The Head Golf Professional at Birchwood Farms Golf and Country Club, Mr. Cris Cavitt, listens well. Personable, friendly, and outgoing, he probably knows more about the folks around here than Father Joe does. And like the good Padre, he keeps his knowledge to himself.
Also like Father Joe, he listens with sympathy and compassion. It’s all very warm and fuzzy. But doggone it, I don’t need sympathy. I need help. On a nine hole practice round today, I missed five putts from under three feet. Two of them were less than 16 inches.
So I asked Cris to watch me and see what I am doing wrong. He watched and I promptly drained four short putts. With his usual broad smile, Cris shook his head and said, “I can’t help you.”

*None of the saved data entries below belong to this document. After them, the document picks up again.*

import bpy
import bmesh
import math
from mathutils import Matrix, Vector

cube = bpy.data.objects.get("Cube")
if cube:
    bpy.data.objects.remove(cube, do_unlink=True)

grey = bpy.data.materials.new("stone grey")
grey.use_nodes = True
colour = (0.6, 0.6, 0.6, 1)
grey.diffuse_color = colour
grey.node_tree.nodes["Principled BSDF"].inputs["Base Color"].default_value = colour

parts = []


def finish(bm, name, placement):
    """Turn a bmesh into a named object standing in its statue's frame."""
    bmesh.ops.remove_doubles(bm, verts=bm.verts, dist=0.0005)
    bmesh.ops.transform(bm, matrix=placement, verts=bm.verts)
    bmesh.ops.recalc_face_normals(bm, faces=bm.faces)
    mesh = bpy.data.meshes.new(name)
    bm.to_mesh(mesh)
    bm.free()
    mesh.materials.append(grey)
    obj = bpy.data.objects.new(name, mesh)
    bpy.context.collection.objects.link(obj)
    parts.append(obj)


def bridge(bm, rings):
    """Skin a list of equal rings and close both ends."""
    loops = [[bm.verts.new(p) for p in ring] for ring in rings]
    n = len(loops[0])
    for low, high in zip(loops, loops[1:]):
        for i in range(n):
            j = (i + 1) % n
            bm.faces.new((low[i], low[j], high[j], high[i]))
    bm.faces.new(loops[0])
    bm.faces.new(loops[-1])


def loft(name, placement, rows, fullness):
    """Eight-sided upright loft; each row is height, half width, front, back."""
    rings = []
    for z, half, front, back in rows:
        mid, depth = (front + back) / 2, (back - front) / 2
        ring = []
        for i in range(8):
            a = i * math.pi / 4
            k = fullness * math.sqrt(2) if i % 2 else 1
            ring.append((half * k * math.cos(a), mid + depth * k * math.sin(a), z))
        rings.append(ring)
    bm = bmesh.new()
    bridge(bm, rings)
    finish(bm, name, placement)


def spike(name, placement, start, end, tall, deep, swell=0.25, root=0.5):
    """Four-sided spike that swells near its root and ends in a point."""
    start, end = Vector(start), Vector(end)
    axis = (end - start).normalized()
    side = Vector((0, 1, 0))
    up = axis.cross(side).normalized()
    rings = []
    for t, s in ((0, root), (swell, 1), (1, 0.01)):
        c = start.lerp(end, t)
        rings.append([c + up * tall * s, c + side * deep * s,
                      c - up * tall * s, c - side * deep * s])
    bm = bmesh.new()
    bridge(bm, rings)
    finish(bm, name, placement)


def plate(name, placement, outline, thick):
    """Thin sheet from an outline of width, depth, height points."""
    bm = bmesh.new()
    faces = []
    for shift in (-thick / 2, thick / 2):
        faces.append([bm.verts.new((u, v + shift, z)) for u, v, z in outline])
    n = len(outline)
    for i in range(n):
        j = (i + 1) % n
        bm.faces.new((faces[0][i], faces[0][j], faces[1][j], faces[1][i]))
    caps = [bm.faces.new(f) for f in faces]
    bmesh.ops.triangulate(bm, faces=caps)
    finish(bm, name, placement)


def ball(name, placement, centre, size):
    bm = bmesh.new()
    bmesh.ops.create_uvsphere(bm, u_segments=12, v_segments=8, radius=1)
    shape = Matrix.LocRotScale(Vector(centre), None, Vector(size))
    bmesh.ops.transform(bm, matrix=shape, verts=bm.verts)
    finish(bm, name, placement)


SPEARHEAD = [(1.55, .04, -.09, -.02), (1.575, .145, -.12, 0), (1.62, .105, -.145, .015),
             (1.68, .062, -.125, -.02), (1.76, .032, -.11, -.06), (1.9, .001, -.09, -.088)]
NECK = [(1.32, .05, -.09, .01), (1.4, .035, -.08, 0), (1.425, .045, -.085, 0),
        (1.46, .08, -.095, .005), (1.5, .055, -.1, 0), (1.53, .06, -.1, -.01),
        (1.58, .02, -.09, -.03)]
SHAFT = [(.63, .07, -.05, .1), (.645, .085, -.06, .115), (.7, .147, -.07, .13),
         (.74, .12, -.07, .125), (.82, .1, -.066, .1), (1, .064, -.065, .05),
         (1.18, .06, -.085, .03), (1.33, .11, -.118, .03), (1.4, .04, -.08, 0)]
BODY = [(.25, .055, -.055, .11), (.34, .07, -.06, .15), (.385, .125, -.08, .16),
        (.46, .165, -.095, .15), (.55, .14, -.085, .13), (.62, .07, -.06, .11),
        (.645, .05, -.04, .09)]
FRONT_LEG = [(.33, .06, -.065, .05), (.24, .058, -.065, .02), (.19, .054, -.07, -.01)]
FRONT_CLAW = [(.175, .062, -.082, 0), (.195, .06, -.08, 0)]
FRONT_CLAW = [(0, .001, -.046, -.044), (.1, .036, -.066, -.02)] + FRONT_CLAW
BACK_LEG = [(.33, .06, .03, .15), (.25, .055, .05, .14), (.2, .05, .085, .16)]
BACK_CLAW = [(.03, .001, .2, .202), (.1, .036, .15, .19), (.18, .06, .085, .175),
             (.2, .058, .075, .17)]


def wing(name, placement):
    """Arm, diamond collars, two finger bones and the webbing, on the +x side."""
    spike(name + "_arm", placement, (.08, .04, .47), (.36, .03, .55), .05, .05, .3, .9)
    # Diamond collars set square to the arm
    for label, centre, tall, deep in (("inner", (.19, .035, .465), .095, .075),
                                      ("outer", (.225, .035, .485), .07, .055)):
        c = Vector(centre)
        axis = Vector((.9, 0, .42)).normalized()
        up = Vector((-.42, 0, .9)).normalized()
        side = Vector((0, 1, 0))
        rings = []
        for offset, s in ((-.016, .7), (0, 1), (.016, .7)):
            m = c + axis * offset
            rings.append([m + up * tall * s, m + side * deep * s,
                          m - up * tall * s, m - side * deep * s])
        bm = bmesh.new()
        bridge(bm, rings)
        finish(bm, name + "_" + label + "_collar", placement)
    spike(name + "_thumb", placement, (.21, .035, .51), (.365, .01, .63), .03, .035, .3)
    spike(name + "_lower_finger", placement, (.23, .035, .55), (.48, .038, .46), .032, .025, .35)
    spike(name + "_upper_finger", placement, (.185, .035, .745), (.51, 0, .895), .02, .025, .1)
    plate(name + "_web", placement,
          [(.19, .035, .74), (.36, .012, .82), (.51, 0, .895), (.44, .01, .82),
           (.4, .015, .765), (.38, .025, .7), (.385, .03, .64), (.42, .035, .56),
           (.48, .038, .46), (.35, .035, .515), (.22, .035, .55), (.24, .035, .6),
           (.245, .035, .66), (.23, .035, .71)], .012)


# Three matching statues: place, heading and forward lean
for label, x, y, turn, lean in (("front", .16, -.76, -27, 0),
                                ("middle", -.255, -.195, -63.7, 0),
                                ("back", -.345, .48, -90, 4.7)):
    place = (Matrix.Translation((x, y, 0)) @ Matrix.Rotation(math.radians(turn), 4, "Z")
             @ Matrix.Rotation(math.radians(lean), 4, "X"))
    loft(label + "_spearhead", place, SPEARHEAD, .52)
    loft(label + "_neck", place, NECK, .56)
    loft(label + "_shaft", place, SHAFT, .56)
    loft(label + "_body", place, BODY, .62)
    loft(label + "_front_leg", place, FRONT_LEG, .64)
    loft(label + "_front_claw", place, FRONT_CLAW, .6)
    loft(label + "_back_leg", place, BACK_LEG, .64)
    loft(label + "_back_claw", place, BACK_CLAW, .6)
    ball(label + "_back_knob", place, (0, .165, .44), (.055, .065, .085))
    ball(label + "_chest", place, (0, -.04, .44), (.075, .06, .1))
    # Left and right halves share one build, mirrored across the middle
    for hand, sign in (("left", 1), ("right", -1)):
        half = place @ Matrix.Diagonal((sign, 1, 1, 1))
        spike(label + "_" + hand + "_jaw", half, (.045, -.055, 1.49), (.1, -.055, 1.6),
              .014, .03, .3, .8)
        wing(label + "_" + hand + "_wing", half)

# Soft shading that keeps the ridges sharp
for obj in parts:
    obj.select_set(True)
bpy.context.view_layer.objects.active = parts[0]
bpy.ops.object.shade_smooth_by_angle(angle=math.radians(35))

I have been playing golf for more than three quarters of a century, beginning in 1939 at the Ridgetown Golf and Country Club in Ridgetown, Ontario. It was a flat, hard baked nine holes. At every tee there was a bucket of sand and a bucket of water. You made a little pyramid with wet sand on which to tee up your ball.
You can learn a lot on the links. About competition. About integrity. About fellowship. And disappointment. Indeed, I have learned a great deal about disappointment.
It was, I believe, Saint Augustine who mused, “What I would, I do not, what I would not, I do.” Sounds like golf. It’s a left brain, right brain thing. Tell yourself, “Don’t hit it into the water,” and chances are very good you will hit it into the water. It’s the left brain that thinks in pictures. Mention water, and the picture appears, directing your subconscious to pull the ball into the pond.
I stand over a short putt and hear my brain saying “This is easy. Anybody can knock the ball into the hole from here. I can’t miss it. I won’t miss it.” Then, sure enough, I miss it.
A friend of mine in Florida likes to encourage his team mates on short putts. In a voice both cheerful and positive, he says, “Knock it in the hole.” On one such occasion, I stopped and asked him how many times we had played together. He said, ‘Maybe fifty or sixty.” I said, “Did you know that I never made a putt when you told me to knock it in the hole?”
For those of us who aspire to be golfers, there is only one rule. Persevere. Never give up. Keep on trying. You have never really failed if you are still making the effort.
Cris Cavitt tells me he reads my blogs. He asked me today how many people see them. I honestly don’t know. The people at Constant Contact, who do the mailing, tell me that they send out about 700 notices, only 93% of which actual get delivered. Five hundred don’t bother to look at it, 200 do look at the email, but only about 100 click through to see the blog. How many of those actually read the blog, nobody knows.
I have grandchildren who have a larger audience on Facebook looking at pictures of the pork chops they are eating.
Why do I do it? Just because. Just because I listen to the News. Just because I browse the Internet. Just because I have lived a long time and I think people should know some things I have seen, and done and learned.
I have lived in the most exciting, changing, interesting, perhaps important years in the recorded history of mankind. It should be no surprise that I want to tell what I have seen, share what I have learned.
There is almost nothing in the fabric of society that is not up for grabs in 2015. Indeed, for many people society has no fabric; the do’s and don’ts of the 20th century, if remembered at all, are seen as merely quaint anachronisms that simply don’t fit the electronic age.
Even the meaning of words evolves with every Google search. Frank Sinatra (remember him?) used to sing that love and marriage went together like a horse and carriage. They don’t sing songs like that any more, maybe because nothing rhymes with match dot com.
It is said that those who don’t study history are doomed to repeat it. Perhaps that’s the way the world is supposed to work. Keep doing it over and over until we get it right. Sort of like learning to make a short putt. Anyway, don’t say I didn’t try to warn you.